• **WORK ITEM**
Please copy out each line of the listing that contains the word "faces".

☆ ☆ ☆

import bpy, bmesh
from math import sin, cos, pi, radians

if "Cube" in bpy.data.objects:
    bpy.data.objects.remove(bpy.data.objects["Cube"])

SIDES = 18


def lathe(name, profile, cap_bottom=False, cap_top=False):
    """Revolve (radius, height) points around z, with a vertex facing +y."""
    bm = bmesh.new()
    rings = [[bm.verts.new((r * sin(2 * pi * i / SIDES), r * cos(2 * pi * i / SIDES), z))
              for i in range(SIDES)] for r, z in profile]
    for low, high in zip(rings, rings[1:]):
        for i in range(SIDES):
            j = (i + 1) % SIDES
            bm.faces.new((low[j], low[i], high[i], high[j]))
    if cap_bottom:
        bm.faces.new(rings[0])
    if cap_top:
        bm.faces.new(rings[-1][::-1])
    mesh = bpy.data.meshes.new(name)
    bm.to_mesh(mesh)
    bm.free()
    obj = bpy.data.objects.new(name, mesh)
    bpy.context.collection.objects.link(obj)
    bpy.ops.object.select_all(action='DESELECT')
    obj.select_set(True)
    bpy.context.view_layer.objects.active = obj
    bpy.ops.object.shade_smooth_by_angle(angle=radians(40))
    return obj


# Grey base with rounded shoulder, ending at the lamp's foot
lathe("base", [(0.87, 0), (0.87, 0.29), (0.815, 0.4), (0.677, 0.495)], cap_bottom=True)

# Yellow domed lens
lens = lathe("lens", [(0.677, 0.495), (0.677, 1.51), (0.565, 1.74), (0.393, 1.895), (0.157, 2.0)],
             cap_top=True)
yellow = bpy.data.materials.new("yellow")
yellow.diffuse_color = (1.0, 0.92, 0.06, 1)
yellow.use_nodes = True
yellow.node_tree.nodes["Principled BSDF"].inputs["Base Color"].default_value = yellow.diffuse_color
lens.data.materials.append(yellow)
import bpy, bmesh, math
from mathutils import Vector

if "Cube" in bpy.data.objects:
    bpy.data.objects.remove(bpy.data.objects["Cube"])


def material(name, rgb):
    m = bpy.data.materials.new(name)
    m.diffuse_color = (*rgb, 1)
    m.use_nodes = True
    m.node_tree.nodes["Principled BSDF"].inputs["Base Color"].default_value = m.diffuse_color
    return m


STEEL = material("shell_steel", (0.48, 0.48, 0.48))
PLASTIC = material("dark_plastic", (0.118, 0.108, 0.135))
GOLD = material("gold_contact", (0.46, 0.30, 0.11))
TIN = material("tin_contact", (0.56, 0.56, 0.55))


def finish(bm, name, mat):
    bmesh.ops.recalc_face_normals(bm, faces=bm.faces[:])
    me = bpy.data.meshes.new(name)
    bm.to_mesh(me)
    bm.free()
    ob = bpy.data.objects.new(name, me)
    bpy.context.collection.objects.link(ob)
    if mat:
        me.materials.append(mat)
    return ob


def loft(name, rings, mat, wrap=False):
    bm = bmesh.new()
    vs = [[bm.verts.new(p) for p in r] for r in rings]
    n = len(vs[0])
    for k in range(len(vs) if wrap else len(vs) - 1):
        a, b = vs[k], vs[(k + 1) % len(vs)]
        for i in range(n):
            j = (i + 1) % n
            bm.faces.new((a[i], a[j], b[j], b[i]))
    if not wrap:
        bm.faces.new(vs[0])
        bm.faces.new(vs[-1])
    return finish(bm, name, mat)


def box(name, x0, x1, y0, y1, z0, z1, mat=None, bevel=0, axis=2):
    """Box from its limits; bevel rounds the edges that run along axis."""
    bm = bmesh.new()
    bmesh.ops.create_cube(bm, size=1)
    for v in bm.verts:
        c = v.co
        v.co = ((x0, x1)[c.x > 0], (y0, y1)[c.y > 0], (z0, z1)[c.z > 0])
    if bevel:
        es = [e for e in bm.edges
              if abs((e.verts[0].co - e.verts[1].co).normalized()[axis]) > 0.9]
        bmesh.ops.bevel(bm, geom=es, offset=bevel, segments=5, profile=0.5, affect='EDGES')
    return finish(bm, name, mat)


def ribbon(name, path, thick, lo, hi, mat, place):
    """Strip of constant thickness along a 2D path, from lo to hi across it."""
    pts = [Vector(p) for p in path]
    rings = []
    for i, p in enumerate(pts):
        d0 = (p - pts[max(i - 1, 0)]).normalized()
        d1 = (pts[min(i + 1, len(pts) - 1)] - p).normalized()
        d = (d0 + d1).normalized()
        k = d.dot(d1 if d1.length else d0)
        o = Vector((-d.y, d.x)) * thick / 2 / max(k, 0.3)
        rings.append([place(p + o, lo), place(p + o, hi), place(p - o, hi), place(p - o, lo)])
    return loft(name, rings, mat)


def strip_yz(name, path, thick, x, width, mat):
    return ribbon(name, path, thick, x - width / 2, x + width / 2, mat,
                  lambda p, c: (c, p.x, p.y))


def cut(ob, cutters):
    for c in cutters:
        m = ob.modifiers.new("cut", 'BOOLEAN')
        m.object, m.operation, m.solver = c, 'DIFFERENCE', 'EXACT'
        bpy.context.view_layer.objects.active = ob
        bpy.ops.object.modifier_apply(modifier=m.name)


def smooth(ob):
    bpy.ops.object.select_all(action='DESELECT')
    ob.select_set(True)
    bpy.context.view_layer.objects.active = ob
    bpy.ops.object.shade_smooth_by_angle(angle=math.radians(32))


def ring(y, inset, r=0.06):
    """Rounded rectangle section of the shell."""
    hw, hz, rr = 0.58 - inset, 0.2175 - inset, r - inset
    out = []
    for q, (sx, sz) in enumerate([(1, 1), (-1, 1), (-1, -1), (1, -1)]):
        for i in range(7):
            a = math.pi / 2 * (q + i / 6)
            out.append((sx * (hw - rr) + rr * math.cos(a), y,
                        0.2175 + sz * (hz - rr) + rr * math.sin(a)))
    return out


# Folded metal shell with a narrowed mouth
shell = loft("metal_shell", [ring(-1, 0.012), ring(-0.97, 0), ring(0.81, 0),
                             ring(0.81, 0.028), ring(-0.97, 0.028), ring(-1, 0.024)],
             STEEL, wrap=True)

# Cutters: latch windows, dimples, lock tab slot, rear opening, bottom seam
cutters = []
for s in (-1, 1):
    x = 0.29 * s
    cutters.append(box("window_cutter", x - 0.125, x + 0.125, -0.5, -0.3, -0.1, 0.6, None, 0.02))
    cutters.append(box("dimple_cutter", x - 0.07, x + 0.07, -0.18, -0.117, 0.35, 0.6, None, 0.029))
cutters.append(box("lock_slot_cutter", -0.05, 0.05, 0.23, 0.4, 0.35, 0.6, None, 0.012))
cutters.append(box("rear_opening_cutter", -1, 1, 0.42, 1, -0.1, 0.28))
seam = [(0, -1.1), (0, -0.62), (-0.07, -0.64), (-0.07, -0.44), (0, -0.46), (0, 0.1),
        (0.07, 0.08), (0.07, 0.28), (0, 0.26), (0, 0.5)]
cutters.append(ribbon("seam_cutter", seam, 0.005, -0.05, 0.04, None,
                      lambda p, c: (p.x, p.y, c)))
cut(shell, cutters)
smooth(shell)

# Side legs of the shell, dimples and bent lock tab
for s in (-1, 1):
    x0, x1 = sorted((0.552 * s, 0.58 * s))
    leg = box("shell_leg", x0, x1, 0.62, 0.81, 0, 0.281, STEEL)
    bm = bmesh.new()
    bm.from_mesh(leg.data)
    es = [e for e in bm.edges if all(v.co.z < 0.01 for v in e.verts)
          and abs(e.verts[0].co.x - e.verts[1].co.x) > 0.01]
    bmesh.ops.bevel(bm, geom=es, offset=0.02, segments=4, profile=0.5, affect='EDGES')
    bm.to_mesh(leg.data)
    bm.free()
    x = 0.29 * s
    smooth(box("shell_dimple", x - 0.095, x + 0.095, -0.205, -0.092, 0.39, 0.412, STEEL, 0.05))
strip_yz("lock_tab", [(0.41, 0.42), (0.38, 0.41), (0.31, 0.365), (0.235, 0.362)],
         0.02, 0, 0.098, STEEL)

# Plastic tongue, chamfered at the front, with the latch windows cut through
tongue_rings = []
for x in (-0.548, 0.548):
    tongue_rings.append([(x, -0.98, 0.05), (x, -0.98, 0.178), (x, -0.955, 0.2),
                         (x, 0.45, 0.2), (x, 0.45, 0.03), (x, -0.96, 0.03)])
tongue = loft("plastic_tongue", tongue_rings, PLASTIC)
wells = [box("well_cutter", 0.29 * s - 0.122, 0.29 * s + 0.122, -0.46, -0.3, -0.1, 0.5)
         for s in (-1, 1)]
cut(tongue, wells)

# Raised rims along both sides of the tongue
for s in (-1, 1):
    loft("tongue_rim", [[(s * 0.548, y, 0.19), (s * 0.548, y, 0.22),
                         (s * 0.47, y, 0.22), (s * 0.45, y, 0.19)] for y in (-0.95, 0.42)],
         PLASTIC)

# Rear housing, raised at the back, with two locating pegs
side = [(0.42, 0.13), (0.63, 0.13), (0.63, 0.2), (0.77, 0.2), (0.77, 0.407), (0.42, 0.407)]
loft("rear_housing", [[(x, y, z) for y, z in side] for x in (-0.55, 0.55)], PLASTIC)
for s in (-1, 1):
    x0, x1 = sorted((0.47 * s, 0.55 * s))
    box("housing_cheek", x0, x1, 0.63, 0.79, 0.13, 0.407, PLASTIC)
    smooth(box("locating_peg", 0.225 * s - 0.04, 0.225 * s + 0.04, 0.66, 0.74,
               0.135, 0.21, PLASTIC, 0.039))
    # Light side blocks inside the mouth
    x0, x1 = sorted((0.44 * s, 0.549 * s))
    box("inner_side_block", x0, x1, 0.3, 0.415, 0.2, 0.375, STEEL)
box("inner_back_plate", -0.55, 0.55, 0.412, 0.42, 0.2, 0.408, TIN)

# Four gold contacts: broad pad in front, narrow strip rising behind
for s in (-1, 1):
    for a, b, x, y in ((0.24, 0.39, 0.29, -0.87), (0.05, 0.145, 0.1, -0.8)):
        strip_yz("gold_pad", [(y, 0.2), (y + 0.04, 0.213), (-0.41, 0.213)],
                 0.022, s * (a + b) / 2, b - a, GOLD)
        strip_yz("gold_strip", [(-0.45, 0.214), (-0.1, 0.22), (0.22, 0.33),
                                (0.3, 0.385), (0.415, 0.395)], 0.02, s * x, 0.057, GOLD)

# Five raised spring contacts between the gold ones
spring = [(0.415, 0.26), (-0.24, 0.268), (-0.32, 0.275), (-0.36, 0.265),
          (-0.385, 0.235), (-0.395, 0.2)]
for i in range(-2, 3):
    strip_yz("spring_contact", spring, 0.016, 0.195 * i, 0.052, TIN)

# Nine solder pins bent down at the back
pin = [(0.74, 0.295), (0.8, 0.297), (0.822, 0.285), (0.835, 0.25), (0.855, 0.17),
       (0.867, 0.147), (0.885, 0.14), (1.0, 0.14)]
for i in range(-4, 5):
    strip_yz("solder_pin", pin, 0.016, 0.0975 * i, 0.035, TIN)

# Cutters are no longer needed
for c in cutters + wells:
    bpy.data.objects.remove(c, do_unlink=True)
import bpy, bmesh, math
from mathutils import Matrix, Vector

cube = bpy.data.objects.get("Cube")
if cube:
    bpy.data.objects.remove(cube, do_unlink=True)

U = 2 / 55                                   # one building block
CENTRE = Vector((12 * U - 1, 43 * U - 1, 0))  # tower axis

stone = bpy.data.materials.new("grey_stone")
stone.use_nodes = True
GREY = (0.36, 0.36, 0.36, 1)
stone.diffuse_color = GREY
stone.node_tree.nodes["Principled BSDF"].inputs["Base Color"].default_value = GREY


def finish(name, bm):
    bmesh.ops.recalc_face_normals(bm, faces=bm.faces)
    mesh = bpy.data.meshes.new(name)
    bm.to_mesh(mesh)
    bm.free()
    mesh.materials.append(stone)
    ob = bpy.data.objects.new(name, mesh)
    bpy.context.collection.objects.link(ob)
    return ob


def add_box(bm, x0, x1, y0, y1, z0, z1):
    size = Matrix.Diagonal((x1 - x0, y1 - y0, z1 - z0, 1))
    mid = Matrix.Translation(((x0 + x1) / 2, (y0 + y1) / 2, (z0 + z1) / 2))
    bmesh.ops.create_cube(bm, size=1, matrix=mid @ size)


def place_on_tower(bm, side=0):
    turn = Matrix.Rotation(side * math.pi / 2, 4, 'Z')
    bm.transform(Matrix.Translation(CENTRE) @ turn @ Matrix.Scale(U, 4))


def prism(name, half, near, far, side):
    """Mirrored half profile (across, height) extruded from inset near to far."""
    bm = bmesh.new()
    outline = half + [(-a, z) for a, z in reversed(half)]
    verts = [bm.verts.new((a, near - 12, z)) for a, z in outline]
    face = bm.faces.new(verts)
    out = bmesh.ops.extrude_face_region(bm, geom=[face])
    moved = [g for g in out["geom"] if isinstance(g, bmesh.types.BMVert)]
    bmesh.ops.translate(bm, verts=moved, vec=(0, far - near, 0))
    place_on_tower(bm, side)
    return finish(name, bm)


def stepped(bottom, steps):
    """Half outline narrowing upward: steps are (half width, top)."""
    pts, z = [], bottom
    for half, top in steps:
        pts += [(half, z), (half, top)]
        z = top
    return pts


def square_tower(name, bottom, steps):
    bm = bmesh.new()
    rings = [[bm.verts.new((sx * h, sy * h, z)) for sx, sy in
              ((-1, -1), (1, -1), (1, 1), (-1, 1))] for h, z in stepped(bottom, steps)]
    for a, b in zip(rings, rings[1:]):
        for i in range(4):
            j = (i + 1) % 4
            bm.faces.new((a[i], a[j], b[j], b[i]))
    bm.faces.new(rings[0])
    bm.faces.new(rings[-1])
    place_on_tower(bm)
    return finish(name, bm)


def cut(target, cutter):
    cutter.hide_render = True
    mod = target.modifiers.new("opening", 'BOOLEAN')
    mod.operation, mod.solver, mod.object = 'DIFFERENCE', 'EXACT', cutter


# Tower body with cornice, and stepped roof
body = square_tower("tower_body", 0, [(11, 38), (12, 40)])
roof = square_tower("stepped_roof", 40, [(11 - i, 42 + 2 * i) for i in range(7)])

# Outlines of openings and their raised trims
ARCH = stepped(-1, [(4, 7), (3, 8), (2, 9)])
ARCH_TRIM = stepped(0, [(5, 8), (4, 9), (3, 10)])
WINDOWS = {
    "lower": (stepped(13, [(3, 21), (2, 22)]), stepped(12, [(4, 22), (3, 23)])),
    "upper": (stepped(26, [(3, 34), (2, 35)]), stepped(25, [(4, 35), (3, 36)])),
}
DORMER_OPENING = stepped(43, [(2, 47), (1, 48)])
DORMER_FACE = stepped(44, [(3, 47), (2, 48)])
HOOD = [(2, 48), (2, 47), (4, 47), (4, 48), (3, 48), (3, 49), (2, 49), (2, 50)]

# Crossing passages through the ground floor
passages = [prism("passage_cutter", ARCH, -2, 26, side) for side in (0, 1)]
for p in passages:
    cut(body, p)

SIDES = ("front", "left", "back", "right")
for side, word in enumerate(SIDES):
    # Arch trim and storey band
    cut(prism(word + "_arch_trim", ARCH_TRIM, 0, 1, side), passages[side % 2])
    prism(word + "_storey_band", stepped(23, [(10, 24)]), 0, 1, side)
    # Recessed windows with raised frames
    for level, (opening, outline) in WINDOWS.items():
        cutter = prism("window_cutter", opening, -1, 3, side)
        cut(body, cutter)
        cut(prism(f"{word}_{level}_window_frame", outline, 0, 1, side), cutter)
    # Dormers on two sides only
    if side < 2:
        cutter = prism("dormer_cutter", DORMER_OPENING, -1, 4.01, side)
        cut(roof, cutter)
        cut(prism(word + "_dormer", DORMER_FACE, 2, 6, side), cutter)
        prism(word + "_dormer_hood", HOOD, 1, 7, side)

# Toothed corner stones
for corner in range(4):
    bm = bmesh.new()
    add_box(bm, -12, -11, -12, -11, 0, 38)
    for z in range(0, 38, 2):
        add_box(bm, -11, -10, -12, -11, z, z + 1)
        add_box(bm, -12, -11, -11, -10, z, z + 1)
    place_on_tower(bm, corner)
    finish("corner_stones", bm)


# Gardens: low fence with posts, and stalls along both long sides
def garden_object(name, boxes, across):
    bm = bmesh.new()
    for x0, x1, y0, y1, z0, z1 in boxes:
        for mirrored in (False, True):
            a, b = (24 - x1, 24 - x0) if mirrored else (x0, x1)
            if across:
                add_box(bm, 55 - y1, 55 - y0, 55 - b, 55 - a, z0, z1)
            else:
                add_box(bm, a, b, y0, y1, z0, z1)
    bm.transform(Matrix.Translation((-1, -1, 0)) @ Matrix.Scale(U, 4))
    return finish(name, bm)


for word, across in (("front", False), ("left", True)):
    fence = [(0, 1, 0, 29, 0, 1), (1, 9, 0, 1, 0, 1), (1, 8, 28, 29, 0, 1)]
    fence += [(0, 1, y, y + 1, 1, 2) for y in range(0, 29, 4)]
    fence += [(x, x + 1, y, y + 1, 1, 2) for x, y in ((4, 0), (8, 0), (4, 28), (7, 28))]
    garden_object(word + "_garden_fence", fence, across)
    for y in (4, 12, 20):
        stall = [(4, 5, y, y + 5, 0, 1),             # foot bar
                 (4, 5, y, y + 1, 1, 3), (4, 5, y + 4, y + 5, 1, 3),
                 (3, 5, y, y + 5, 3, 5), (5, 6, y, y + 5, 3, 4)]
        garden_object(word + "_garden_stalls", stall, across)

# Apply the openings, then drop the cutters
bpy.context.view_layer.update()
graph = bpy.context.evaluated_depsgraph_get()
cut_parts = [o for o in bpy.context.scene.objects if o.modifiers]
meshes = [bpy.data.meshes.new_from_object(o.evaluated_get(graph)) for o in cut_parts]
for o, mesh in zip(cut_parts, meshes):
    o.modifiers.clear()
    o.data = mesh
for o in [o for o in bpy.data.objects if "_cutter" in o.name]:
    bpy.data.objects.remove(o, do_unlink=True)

☆ ☆ ☆

• **SOLUTION TO THE PROBLEM**
            bm.faces.new((low[j], low[i], high[i], high[j]))
        bm.faces.new(rings[0])
        bm.faces.new(rings[-1][::-1])
    bmesh.ops.recalc_face_normals(bm, faces=bm.faces[:])
            bm.faces.new((a[i], a[j], b[j], b[i]))
        bm.faces.new(vs[0])
        bm.faces.new(vs[-1])
    bmesh.ops.recalc_face_normals(bm, faces=bm.faces)
    face = bm.faces.new(verts)
            bm.faces.new((a[i], a[j], b[j], b[i]))
    bm.faces.new(rings[0])
    bm.faces.new(rings[-1])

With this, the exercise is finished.